April 10, 2003
Healthy Living Sector Produces Healthy Returns
by William Baue
Two SRI funds find common ground in their success from investing in the healthy living sector.
Two very different socially responsible investment (SRI) mutual funds are using very similar
strategies to accomplish what few funds, SRI or otherwise, can nowadays: positive returns. The Winslow Green
Growth Fund (ticker: WGGFX), an aggressive growth equity portfolio, generated returns that rose
6.3 percent in the first quarter ended March 31, 2003. First quarter returns for the Pax World High
Yield Fund (PAXHX) increased 3.31 percent. Such success could be attributed to both funds'
concentration in the healthy living sector.
"It's hard to tie performance for high
yield funds to the equity market in general, but investment in the healthy living idea is something
these two funds have in common," said Jim Shirley, a research analyst for Lipper, which is a
Reuters-owned firm that tracks 80,000 mutual funds worldwide. "One of the main performance drivers
for the Winslow fund is this health area, which has done very well so far this year, particularly
Five of the Winslow Green Growth Fund's top ten holdings--AtheroGenics (AGIX), PolyMedica (PLMD),
Thoratec (THOR), Whole Foods (WFMI), and Staar
Surgical (STAA)--fall into the healthy living category.
The Winslow fund's first quarter
performance placed it fourth among the 441 small cap growth funds tracked by The Wall Street
Journal Online, based on data from Lipper. The average return for this group of funds during
the first quarter was negative 4.0 percent. The fund ranked thirty-second of 4,230 publicly traded
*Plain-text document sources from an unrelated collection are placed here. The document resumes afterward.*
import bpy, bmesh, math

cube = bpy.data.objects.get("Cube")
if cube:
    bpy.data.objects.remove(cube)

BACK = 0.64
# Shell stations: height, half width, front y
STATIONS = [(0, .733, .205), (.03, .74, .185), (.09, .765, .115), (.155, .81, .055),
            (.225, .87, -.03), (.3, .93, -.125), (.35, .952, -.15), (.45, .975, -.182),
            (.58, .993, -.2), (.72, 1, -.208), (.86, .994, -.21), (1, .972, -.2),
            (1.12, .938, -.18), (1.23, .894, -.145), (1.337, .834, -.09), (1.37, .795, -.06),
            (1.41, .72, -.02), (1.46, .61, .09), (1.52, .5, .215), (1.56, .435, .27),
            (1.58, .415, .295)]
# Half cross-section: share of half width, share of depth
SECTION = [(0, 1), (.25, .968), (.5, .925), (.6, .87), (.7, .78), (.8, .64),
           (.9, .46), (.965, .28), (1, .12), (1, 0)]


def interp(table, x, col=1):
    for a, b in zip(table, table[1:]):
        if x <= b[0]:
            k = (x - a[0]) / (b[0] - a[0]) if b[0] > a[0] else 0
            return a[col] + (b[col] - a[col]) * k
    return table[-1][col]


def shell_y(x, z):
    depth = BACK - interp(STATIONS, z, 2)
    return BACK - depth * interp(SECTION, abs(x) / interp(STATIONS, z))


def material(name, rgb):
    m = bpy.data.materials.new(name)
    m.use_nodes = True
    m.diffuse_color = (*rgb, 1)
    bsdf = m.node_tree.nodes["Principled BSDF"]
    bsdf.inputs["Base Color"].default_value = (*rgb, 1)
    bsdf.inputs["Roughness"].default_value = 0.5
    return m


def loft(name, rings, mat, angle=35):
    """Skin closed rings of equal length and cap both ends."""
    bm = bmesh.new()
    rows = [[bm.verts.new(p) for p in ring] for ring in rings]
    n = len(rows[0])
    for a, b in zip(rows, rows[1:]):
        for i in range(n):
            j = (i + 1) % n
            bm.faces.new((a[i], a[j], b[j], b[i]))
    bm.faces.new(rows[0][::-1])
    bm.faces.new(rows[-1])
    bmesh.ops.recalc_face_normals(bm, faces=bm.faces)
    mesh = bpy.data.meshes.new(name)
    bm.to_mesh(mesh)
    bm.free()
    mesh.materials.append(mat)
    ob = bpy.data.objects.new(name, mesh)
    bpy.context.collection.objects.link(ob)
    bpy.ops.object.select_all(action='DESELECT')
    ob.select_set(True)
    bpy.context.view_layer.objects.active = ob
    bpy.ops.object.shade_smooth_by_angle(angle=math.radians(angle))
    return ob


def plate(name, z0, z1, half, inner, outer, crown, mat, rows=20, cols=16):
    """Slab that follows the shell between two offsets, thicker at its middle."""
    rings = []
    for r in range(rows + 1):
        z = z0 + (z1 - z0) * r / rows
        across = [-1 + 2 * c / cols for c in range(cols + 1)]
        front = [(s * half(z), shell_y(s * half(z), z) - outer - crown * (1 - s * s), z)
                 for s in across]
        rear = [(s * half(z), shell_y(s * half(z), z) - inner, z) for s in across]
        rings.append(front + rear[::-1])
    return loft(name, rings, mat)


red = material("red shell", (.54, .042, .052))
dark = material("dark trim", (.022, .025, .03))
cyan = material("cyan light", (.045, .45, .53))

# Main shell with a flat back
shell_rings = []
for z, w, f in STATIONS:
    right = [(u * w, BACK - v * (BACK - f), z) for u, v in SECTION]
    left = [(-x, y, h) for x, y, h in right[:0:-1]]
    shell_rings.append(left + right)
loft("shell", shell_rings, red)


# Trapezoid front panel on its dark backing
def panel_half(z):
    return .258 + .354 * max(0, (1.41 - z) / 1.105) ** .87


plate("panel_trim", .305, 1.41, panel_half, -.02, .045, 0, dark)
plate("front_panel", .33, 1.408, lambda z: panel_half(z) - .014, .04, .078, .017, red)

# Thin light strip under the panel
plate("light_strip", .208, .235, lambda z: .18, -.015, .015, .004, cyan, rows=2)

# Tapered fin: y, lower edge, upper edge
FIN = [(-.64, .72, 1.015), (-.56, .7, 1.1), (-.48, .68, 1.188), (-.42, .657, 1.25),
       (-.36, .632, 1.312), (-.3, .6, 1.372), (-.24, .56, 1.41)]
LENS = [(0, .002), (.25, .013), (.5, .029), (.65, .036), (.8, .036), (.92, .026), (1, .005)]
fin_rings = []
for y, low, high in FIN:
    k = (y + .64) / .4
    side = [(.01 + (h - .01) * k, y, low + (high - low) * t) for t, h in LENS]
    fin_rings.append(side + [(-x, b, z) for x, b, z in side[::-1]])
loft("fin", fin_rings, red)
U.S. equity funds tracked by the The Wall Street Journal, based on Lipper data, placing it
in the top one percent of these funds.
The Winslow Green Growth Fund, which applies both
positive and negative environmental screens, also significantly outperformed its benchmarks in this
year's first quarter. The Russell 2000 Growth Index fell 3.9 percent during this period, and the
Russell 2500 Index dropped 4.1 percent.
"The key to investing for growth in a zero-growth
economy is to invest in new growth areas, such as the healthy living and medical products sectors,"
said Jack Robinson, Winslow Management president and lead portfolio manager. "Many stocks in these
sectors are performing relatively well, because they are not dependent on [overall] economic
Interestingly, Pax is employing a very similar strategy in the high-yield bond
market, also known as the "junk" bond market because of its relative risk.
overweighted in health care, food and supermarkets, homebuilders and consumer products because we
think they have the best risk-adjusted return prospects going forward," said Diane Keefe, manager
of the Pax World High-Yield Bond Fund. The fund seeks more-conservative-than-average returns. "We
have continued to add to more recession resistant businesses such as Nextel Communications (NXTL), Dean
Foods (DF), and Chattem (CHTT)." Dean Foods subsidiary, White Wave, the country's largest soy
foods manufacturer, recently committed to exclusively using wind power to fuel its production.
Mr. Shirley attributed Pax's success to the rally the high-yield market is currently
"Pax is benefiting from the fact that high-yield funds have done extremely
well this year, because there is less and less default risk for companies," Mr. Shirley told
SocialFunds.com. "With the uncertainty out there in the market, investors have an opportunity to
pick up some pretty nice yields with default risks being a little lower."
The 3.31 percent
gain in first quarter returns for the Pax World High-Yield Bond Fund compares competitively to its
benchmark, the Lipper High Yield Index, which gained 4.51 percent.
"We are not
'benchmark huggers,'" said Ms. Keefe. "We are underperforming the index because of our posture of
being more conservative."
Pax distinguishes itself from its peer junk bond funds by its
lower tolerance for poor credit quality. While some junk bond funds attempt to generate higher
returns by concentrating on bonds rated CCC and lower by Standard & Poor's or Moody's, Pax
concentrates on bonds rated in the BB to B+ range.
Pax distinguishes itself from its SRI
peers through its position in the high-yield market, which affords more access to key corporate
"The high yield market is relatively small--it's $800 billion this
year--and you actually get day-to-day contact with CEOs and CFOs through investment conferences, so
you don't have to wait for a shareholder resolution once a year to have a conversation on an issue
that impacts corporate behavior," Ms. Keefe told SocialFunds.com. "We are looking to be activists
in a very pragmatic way to help these companies be our partners in making good products and
services that improve the quality of life."